It is the first time that a US military official has publicly voiced opposition to recent hawkish talk in South Korea that the country should either build atomic bombs of its own to ensure a "balance of terror" with the increasingly belligerent North, or bring back US tactical nukes once stationed here.
"The US does not support the reintroduction of tactical nuclear weapons on the Korean Peninsula, although we certainly understand those feelings especially in light of the recent nuclear test (by the North)," said Lt. Gen. Thomas W. Bergeson, deputy commander of USFK and commander of the 7th Air Force, at a forum in Seoul on Thursday (Sept 7).
The US provides strategic security guarantees - a "nuclear umbrella" - for its allies in the region and "that is probably sufficient," he said while attending a session of the Seoul Defense Dialogue.

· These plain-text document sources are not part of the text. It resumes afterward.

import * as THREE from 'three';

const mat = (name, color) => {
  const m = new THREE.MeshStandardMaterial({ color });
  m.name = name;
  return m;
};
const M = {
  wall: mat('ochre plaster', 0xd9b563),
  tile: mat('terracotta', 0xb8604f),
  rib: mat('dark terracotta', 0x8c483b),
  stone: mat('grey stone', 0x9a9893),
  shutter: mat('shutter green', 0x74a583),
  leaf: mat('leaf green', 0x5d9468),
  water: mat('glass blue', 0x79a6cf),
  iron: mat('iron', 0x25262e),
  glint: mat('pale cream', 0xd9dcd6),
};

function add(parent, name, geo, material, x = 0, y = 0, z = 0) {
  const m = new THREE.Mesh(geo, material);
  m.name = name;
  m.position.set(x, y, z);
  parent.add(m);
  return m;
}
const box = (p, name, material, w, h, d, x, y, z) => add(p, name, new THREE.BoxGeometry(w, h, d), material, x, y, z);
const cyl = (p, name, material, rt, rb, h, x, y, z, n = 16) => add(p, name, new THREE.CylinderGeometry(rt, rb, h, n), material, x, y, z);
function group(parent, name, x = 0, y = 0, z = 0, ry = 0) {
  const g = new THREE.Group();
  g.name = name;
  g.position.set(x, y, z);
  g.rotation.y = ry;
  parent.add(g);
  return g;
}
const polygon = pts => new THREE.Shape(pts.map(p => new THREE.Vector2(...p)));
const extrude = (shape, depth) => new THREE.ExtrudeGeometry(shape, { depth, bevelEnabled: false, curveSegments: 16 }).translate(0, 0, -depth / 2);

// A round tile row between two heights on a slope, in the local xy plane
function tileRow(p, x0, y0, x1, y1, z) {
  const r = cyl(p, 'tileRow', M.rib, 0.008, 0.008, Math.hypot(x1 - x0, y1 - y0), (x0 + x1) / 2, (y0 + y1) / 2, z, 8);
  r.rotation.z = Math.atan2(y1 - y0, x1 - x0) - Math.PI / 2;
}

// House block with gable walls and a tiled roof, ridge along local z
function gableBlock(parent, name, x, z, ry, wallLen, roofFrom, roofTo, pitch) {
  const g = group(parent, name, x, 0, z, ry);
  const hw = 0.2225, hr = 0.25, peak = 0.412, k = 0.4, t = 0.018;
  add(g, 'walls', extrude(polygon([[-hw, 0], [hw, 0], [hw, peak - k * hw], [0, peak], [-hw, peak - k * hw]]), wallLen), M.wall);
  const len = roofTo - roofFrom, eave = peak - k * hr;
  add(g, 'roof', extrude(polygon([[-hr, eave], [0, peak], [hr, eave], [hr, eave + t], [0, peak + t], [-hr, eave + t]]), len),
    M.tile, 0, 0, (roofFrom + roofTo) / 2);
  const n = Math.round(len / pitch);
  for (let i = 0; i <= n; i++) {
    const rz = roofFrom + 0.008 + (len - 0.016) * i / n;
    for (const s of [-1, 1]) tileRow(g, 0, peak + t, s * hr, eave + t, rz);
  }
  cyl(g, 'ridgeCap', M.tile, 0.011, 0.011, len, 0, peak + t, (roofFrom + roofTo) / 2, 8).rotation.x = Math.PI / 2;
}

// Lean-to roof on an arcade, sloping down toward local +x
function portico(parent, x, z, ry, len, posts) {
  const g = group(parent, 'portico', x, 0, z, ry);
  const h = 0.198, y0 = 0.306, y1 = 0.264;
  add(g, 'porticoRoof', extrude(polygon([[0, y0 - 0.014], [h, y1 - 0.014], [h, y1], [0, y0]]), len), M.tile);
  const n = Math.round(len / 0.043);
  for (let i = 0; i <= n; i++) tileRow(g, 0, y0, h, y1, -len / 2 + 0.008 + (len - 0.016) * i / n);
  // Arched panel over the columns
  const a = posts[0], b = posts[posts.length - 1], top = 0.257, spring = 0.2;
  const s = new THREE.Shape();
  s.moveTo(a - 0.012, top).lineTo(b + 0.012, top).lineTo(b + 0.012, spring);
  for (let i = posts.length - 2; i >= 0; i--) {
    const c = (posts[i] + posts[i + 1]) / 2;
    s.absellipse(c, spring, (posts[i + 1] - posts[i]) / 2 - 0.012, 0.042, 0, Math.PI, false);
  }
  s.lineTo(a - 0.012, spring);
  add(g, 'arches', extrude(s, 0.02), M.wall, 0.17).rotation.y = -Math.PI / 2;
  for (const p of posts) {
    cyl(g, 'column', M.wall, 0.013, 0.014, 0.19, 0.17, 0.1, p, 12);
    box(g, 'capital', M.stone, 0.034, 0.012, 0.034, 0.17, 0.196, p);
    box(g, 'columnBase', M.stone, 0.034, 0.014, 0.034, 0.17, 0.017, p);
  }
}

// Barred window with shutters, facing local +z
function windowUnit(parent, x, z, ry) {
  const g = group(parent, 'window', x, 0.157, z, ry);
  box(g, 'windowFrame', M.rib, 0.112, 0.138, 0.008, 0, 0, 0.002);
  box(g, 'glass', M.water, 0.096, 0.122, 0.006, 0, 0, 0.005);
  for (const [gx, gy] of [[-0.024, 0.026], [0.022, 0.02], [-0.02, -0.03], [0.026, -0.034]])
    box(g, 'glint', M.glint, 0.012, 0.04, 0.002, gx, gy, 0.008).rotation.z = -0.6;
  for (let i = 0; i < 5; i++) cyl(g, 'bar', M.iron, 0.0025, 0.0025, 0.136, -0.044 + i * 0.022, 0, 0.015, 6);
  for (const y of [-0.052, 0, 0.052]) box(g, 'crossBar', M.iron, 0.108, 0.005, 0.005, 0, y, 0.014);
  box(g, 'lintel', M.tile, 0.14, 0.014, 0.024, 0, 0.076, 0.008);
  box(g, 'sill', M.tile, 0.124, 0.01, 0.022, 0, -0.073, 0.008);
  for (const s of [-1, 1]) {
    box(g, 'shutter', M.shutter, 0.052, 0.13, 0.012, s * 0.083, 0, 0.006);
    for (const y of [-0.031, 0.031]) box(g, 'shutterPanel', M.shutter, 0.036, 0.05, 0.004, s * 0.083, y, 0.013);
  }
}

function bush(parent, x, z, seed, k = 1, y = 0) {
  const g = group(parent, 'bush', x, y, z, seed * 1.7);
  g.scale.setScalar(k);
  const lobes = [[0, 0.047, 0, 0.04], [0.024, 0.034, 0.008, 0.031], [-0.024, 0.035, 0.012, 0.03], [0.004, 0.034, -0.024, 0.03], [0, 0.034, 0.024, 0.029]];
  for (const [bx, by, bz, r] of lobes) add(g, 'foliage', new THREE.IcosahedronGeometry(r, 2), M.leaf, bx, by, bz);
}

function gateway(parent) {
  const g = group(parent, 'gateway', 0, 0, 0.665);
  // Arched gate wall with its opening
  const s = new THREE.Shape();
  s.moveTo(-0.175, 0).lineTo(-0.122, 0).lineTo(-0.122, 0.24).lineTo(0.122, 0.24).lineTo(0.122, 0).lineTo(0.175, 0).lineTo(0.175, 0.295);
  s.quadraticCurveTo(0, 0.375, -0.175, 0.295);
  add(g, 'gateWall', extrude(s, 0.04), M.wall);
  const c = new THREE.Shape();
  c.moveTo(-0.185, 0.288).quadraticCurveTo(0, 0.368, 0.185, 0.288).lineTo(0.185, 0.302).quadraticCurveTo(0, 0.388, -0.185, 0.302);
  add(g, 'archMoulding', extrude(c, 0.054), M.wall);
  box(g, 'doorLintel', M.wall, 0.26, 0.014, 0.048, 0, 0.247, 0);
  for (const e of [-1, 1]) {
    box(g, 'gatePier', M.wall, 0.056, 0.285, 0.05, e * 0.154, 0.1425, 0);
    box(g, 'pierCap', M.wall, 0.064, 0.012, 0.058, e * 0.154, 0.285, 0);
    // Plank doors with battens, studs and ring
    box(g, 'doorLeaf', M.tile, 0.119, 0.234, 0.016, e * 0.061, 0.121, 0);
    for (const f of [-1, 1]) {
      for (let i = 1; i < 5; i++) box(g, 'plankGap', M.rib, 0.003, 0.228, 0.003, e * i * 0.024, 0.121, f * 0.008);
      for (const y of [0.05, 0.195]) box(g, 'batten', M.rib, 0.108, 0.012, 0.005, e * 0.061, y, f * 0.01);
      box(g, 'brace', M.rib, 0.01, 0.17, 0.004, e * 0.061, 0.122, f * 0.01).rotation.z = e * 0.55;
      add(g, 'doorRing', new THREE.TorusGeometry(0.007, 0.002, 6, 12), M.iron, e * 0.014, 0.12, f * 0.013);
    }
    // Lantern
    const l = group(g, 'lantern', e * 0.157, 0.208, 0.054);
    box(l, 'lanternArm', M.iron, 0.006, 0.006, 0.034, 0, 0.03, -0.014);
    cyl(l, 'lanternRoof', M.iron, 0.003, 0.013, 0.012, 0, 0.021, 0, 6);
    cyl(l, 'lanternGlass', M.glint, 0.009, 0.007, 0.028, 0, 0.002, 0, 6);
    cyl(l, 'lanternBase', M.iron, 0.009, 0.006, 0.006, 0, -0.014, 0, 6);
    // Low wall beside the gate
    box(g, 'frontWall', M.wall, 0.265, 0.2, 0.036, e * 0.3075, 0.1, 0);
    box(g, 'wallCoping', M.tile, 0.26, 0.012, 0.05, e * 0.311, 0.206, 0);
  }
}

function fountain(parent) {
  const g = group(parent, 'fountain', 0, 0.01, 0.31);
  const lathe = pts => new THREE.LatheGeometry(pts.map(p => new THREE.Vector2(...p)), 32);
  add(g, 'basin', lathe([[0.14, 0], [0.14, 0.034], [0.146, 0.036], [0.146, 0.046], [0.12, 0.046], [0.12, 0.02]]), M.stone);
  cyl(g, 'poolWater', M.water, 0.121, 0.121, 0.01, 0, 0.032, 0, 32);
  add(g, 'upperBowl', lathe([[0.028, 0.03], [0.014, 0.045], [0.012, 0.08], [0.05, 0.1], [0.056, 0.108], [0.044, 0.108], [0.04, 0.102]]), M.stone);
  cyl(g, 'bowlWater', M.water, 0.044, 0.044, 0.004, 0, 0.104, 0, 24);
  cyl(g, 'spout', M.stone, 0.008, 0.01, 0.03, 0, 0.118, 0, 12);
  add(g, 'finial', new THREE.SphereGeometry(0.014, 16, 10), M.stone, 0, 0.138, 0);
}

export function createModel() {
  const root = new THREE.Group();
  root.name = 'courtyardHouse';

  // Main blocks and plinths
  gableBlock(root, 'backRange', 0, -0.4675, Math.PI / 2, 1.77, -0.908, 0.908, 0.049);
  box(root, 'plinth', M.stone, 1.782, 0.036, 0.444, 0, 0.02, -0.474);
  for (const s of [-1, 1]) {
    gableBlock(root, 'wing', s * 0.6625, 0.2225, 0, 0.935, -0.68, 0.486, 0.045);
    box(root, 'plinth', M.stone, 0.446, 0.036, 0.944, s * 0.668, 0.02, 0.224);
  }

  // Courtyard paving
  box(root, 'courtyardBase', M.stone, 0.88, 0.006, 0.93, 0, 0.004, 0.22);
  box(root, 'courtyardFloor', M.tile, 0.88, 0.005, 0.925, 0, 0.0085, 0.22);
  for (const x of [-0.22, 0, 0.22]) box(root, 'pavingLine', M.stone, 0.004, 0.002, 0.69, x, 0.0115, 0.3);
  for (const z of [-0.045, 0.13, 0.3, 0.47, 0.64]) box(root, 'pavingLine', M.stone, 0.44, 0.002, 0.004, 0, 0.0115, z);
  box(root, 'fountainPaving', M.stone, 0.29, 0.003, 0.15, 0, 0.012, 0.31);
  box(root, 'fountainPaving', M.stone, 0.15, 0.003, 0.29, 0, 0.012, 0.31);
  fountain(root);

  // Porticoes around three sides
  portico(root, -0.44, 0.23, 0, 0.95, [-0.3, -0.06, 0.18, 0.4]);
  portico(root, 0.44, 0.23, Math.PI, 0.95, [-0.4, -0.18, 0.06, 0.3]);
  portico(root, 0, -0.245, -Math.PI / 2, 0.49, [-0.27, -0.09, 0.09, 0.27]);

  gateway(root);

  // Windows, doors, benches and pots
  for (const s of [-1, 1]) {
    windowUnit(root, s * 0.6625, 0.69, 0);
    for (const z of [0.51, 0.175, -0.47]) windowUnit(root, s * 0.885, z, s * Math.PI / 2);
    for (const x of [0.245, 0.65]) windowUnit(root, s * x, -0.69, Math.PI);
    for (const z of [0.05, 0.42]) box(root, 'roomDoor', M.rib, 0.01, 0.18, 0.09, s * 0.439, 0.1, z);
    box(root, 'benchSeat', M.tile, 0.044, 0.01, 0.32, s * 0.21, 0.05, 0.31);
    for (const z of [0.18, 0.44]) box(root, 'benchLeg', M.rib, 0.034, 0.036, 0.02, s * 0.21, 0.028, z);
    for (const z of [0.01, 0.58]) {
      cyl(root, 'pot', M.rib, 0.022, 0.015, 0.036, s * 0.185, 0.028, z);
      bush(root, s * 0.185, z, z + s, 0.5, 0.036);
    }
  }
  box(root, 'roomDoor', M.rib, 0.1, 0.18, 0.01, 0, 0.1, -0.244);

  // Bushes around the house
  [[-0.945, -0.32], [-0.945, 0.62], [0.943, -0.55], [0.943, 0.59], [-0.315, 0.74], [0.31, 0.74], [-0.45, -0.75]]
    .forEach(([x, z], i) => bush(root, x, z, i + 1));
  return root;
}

South Korea, which fought a war with the North in 1950s that ended in a ceasefire, gave up nuclear weapons in the 1970s and settled with the US-provided nuclear umbrella. The country has been nuclear-free since 1991, after the George H. W. Bush administration withdrew atomic bombs stationed here.
The call for nuclear rearmament has intensified after the North conducted what it claimed to be a missile-ready hydrogen bomb last Sunday. Although many question the credibility of Pyongyang's claim, it appears clear that the regime's nuclear program is advancing much faster than expected.
Still, security experts say the US will not allow a nuclear-armed South Korea, as an atomic arms race would only further complicate the security situation in north-east Asia.
The main opposition Liberty Korea Party is serious about the idea, having adopted a campaign for the reintroduction of US tactical nukes in the country. It plans to send a delegation to Washington to drum up support for the plan.
Recently, Seoul's Defence Minister Song Young Moo revealed that he had brought up the issue during his talk with his US counterpart Jim Mattis at the Pentagon last week. The ministry later explained that it was mentioned as one of several ways to respond to the North Korean nuclear threat, but was not a proposal to bring nukes back to South Korea.
The presidential office Cheong Wa Dae has also dismissed the possibility.
"The government respects the global non-proliferation regime and continues to align all its policy within that framework," it said.